Garden greening, getting ready for a greener tomorrow.
In the United Kingdom, there is a waiting list for Allotments. The Covid pandemic has generated a surge in interest in securing a portion of land so people can go back to the simpler life and grow their own veggies.
Since most home/flat gardens are the size of a 'postage stamp' the land poor Brits are forced to rent allotments so they can have a little space to potter around in. The waiting list is about 18 months and much longer in certain areas. For those who want to skip the rental queue purchasing a 1000 sq ft allotment can cost upwards of one thousand Pounds.

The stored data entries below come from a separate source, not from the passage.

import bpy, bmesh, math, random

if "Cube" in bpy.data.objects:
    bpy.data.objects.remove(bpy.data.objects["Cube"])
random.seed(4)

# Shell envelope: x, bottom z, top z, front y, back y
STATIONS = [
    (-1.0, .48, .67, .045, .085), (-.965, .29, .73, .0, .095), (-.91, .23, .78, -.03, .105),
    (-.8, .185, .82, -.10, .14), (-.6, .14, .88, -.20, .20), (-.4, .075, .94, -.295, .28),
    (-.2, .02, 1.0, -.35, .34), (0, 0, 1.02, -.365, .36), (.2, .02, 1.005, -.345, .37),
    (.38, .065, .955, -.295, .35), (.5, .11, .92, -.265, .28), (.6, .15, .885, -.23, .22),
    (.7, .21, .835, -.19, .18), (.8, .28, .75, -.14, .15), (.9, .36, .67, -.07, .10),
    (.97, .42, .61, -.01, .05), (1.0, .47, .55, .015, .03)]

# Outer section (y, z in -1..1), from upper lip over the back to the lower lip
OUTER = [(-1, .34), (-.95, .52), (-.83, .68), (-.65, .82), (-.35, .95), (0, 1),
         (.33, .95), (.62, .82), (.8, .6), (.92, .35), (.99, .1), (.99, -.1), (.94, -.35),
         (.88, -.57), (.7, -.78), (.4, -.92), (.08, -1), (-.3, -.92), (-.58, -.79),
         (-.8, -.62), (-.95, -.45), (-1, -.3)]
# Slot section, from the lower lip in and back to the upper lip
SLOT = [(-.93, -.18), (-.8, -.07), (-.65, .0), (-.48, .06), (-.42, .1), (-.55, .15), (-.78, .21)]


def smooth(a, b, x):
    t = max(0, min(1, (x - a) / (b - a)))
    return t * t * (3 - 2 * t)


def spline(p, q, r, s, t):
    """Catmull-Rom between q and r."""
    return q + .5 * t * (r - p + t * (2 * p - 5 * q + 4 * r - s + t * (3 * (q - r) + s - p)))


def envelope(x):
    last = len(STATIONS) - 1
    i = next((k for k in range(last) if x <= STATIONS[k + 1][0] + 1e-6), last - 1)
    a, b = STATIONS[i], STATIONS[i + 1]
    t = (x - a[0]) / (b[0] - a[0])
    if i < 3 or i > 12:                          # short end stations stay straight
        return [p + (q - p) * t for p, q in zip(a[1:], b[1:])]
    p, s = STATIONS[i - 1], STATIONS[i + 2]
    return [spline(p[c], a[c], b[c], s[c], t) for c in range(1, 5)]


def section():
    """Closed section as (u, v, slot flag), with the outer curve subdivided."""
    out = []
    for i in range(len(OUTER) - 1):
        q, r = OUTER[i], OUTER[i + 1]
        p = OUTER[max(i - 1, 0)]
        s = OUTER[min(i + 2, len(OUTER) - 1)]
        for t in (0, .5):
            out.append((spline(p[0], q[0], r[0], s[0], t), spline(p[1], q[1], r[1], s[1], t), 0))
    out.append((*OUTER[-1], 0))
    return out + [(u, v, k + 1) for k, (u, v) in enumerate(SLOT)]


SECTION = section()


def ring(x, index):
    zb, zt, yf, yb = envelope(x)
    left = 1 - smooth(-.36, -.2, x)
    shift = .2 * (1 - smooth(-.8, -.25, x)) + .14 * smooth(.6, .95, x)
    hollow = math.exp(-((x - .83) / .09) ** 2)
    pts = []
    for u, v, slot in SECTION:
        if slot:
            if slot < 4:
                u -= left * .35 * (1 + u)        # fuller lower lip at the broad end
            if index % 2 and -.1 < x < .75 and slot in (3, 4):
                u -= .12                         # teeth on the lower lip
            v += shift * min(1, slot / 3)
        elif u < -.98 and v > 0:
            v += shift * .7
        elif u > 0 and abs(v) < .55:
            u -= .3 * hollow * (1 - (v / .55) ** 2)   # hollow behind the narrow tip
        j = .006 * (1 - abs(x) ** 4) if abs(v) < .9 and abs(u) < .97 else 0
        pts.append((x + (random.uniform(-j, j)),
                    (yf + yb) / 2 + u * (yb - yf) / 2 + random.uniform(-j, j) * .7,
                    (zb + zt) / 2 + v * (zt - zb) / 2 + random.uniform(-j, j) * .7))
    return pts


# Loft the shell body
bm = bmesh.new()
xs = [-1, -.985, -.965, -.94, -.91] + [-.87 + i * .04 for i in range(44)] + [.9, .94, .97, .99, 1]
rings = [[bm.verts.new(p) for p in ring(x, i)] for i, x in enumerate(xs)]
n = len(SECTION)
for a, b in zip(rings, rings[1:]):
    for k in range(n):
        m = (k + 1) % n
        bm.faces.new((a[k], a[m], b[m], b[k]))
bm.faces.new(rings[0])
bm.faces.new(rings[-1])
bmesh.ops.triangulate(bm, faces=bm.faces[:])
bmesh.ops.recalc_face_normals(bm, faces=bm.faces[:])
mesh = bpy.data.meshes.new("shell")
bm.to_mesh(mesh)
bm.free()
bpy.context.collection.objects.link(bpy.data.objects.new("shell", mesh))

Meanwhile, in South Africa, we have 'land for Africa' on most of our properties. More than enough to feed a family of four. All you need is about 300 square meters to be self-sufficient, or less if you are happy supplementing your groceries with home-grown goodness.
How to begin a veggie garden.

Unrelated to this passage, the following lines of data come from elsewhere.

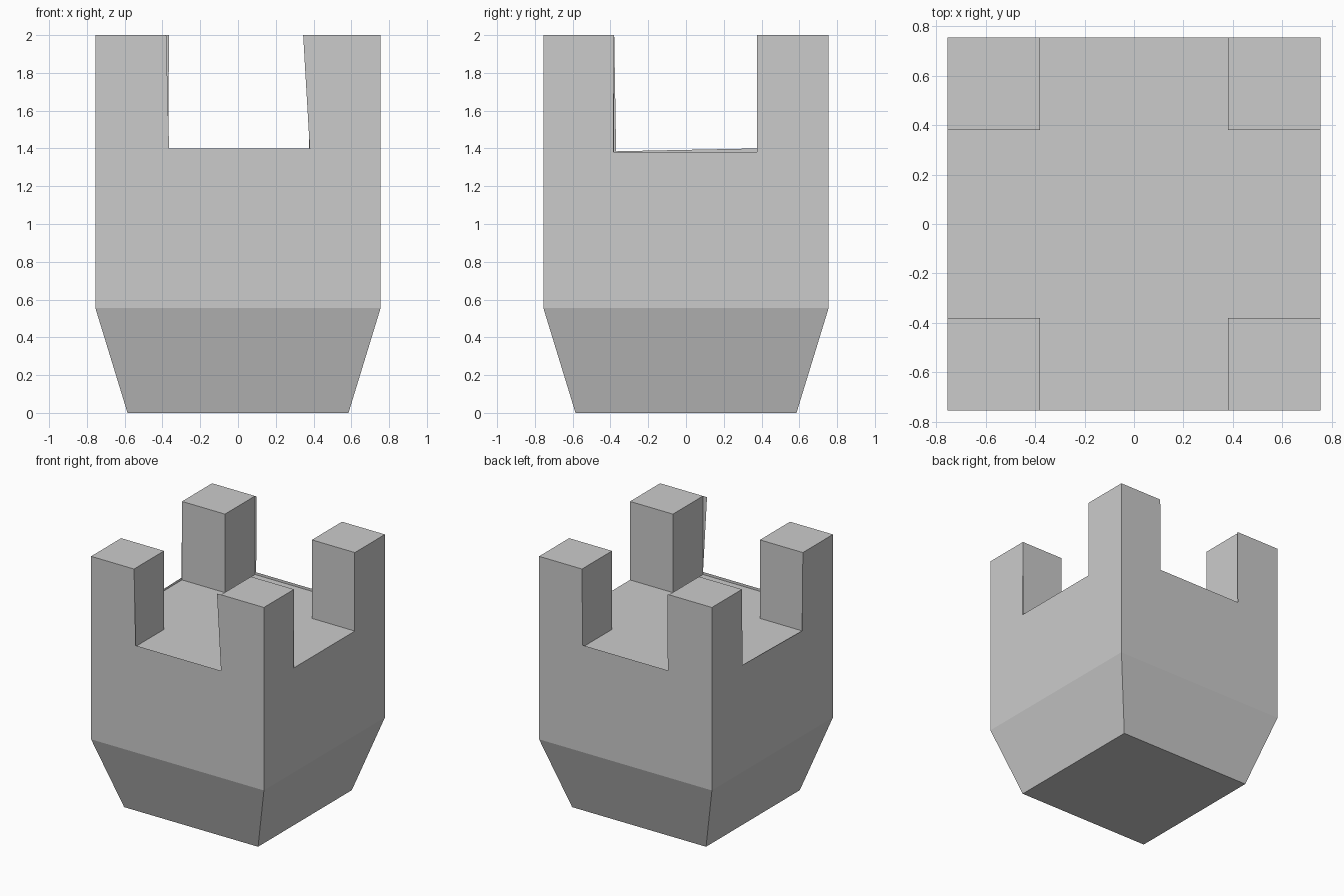
import bpy, bmesh

if "Cube" in bpy.data.objects:
    bpy.data.objects.remove(bpy.data.objects["Cube"])

W, B, P = 0.755, 0.585, 0.38      # half width, half foot width, post inner edge
Z1, ZF, ZT = 0.555, 1.38, 2.0     # taper top, notch floor, post top


def make(name, faces):
    bm = bmesh.new()
    for f in faces:
        bm.faces.new([bm.verts.new(p) for p in f])
    bmesh.ops.remove_doubles(bm, verts=bm.verts, dist=0.0005)
    me = bpy.data.meshes.new(name)
    bm.to_mesh(me)
    bm.free()
    ob = bpy.data.objects.new(name, me)
    bpy.context.collection.objects.link(ob)
    return ob


def turn(p, k):
    x, y, z = p
    for _ in range(k):
        x, y = -y, x
    return (x, y, z)


# Notch outline per wall, in its own left-to-right direction:
# top left, bottom left, bottom right, top right (front, right, back, left)
notches = [
    [(-.38, ZT), (-.365, 1.4), (.38, 1.4), (.345, ZT)],
    [(-.38, ZT), (-.385, 1.38), (.375, 1.38), (.375, ZT)],
    [(-.38, ZT), (-.375, 1.4), (.37, 1.4), (.365, ZT)],
    [(-.378, ZT), (-.375, 1.4), (.37, 1.385), (.38, ZT)],
]

# Tapered foot with closed bottom
foot = [[(-B, B, 0), (B, B, 0), (B, -B, 0), (-B, -B, 0)]]
for k in range(4):
    foot.append([turn(p, k) for p in
                 [(-B, -B, 0), (B, -B, 0), (W, -W, Z1), (-W, -W, Z1)]])
make("tapered_foot", foot)

# Four notched outer walls
walls = []
for k, n in enumerate(notches):
    outline = [(-W, ZT), (-W, Z1), (W, Z1), (W, ZT)] + n[::-1]
    walls.append([turn((u, -W, z), k) for u, z in outline])
make("notched_walls", walls)

# Corner post tops and inner faces
posts = []
for k in range(4):
    for f in (
        [(P, -W, ZT), (W, -W, ZT), (W, -P, ZT), (P, -P, ZT)],
        [(P, -W, ZF), (P, -W, ZT), (P, -P, ZT), (P, -P, ZF)],
        [(P, -P, ZF), (P, -P, ZT), (W, -P, ZT), (W, -P, ZF)],
    ):
        posts.append([turn(p, k) for p in f])
make("corner_posts", posts)

# Cross-shaped floor between the posts
floor = [[(-P, -P, ZF), (P, -P, ZF), (P, P, ZF), (-P, P, ZF)]]
for k in range(4):
    floor.append([turn(p, k) for p in
                  [(-P, -W, ZF), (P, -W, ZF), (P, -P, ZF), (-P, -P, ZF)]])
make("upper_floor", floor)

First off you need three things - some space, some sun and some water.
Allocate some Space
For space, if you don't have an available 300 square meter area, get creative and divide your veggie garden up into sections. Tomatoes are happy in hanging baskets, herbs will grow on the window sill.
Here is a little inspiration to get you started.

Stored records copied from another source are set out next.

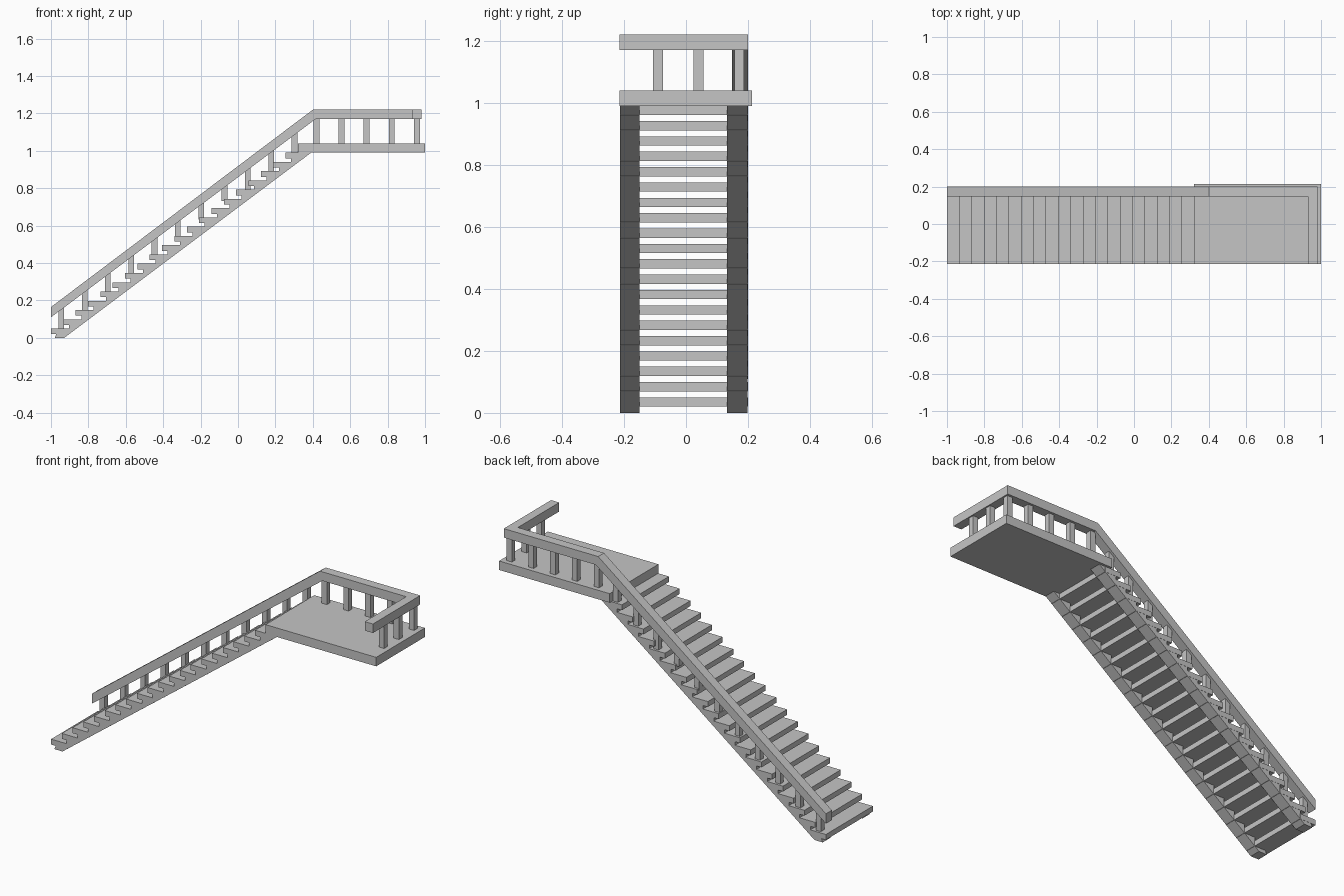
import bpy
from math import floor

cube = bpy.data.objects.get("Cube")
if cube:
    bpy.data.objects.remove(cube, do_unlink=True)

grey = bpy.data.materials.new("light_grey")
grey.use_nodes = True
colour = (0.56, 0.56, 0.56, 1)
grey.diffuse_color = colour
grey.node_tree.nodes["Principled BSDF"].inputs["Base Color"].default_value = colour


def prism(name, profile, y0, y1):
    """Extrude an x-z outline from y0 to y1."""
    n = len(profile)
    verts = [(x, y, z) for y in (y0, y1) for x, z in profile]
    faces = [tuple(range(n)), tuple(range(2 * n - 1, n - 1, -1))]
    faces += [(i, i + n, (i + 1) % n + n, (i + 1) % n) for i in range(n)]
    mesh = bpy.data.meshes.new(name)
    mesh.from_pydata(verts, [], faces)
    mesh.materials.append(grey)
    obj = bpy.data.objects.new(name, mesh)
    bpy.context.collection.objects.link(obj)
    return obj


def box(name, x0, x1, y0, y1, z0, z1):
    return prism(name, [(x0, z0), (x1, z0), (x1, z1), (x0, z1)], y0, y1)


STEPS, RUN, RISE = 20, 0.066, 0.0495
FRONT, BACK = -0.213, 0.2

# Treads, open between one another
for i in range(STEPS):
    x, z = -1 + i * RUN, 0.02 + i * RISE
    box(f"tread_{i + 1}", x, x + 0.098, FRONT, BACK, z, z + 0.03)

# Sawtooth stringers under both ends of the treads
outline = [(0.39, 0.99), (-0.93, 0), (-0.98, 0)]
for i in range(STEPS):
    x, z = -1 + i * RUN + 0.03, 0.025 + i * RISE
    outline += [(x, z), (x + RUN, z)]
outline.append((0.32, 0.99))
prism("front_stringer", outline, FRONT, -0.15)
prism("back_stringer", outline, 0.132, BACK - 0.001)

# Landing
box("landing", 0.32, 1, -0.215, 0.213, 0.99, 1.04)

# Handrail along the stairs and the landing, with its return across the end
prism("handrail", [(-1, 0.11), (0.415, 1.17), (0.98, 1.17), (0.98, 1.22),
                   (0.40, 1.22), (-1, 0.165)], 0.148, BACK)
box("end_rail", 0.93, 0.98, -0.215, 0.148, 1.17, 1.22)

# Stair posts, standing on the tread below each
for i in range(11):
    x = -0.945 + i * 0.1247
    step = floor((x + 1) / RUN)
    base = min(0.04 + step * RISE, 1.0)
    slope_z = 0.125 + (x + 1) * 0.75
    box(f"stair_post_{i + 1}", x - 0.015, x + 0.015, 0.157, 0.187, base, slope_z + 0.01)

# Landing posts along the back and the end
for i in range(5):
    x = 0.42 + i * 0.134
    box(f"landing_post_{i + 1}", x - 0.016, x + 0.016, 0.157, 0.187, 1.03, 1.18)
for i, y in enumerate((-0.09, 0.04)):
    box(f"end_post_{i + 1}", 0.94, 0.972, y - 0.016, y + 0.016, 1.03, 1.18)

Measure out a 1m x 2m section. Dig a deep trench, one to two spade heads deep. Make a pile of topsoil on one side and the subsoil on the other side of the trench.
Fill the trench with a mixture of wet compost (grass cuttings, and kitchen veggie offcuts), dry brown compost (sawdust, grass clippings, leaves). Fill in the rest with the subsoil and top off with the topsoil and a layer of compost.
Plant some veggies
The best method is to use seedling trays and then transfer the veggies to the ground when they have three or four primary leaves.
Irrigate your veggie patch
We recommend a rainwater harvesting system for irrigation. The tank can be connected up with a pump and you can set your irrigation times for worry-free watering.
For more gardening info we suggest taking a look at Soil For Life.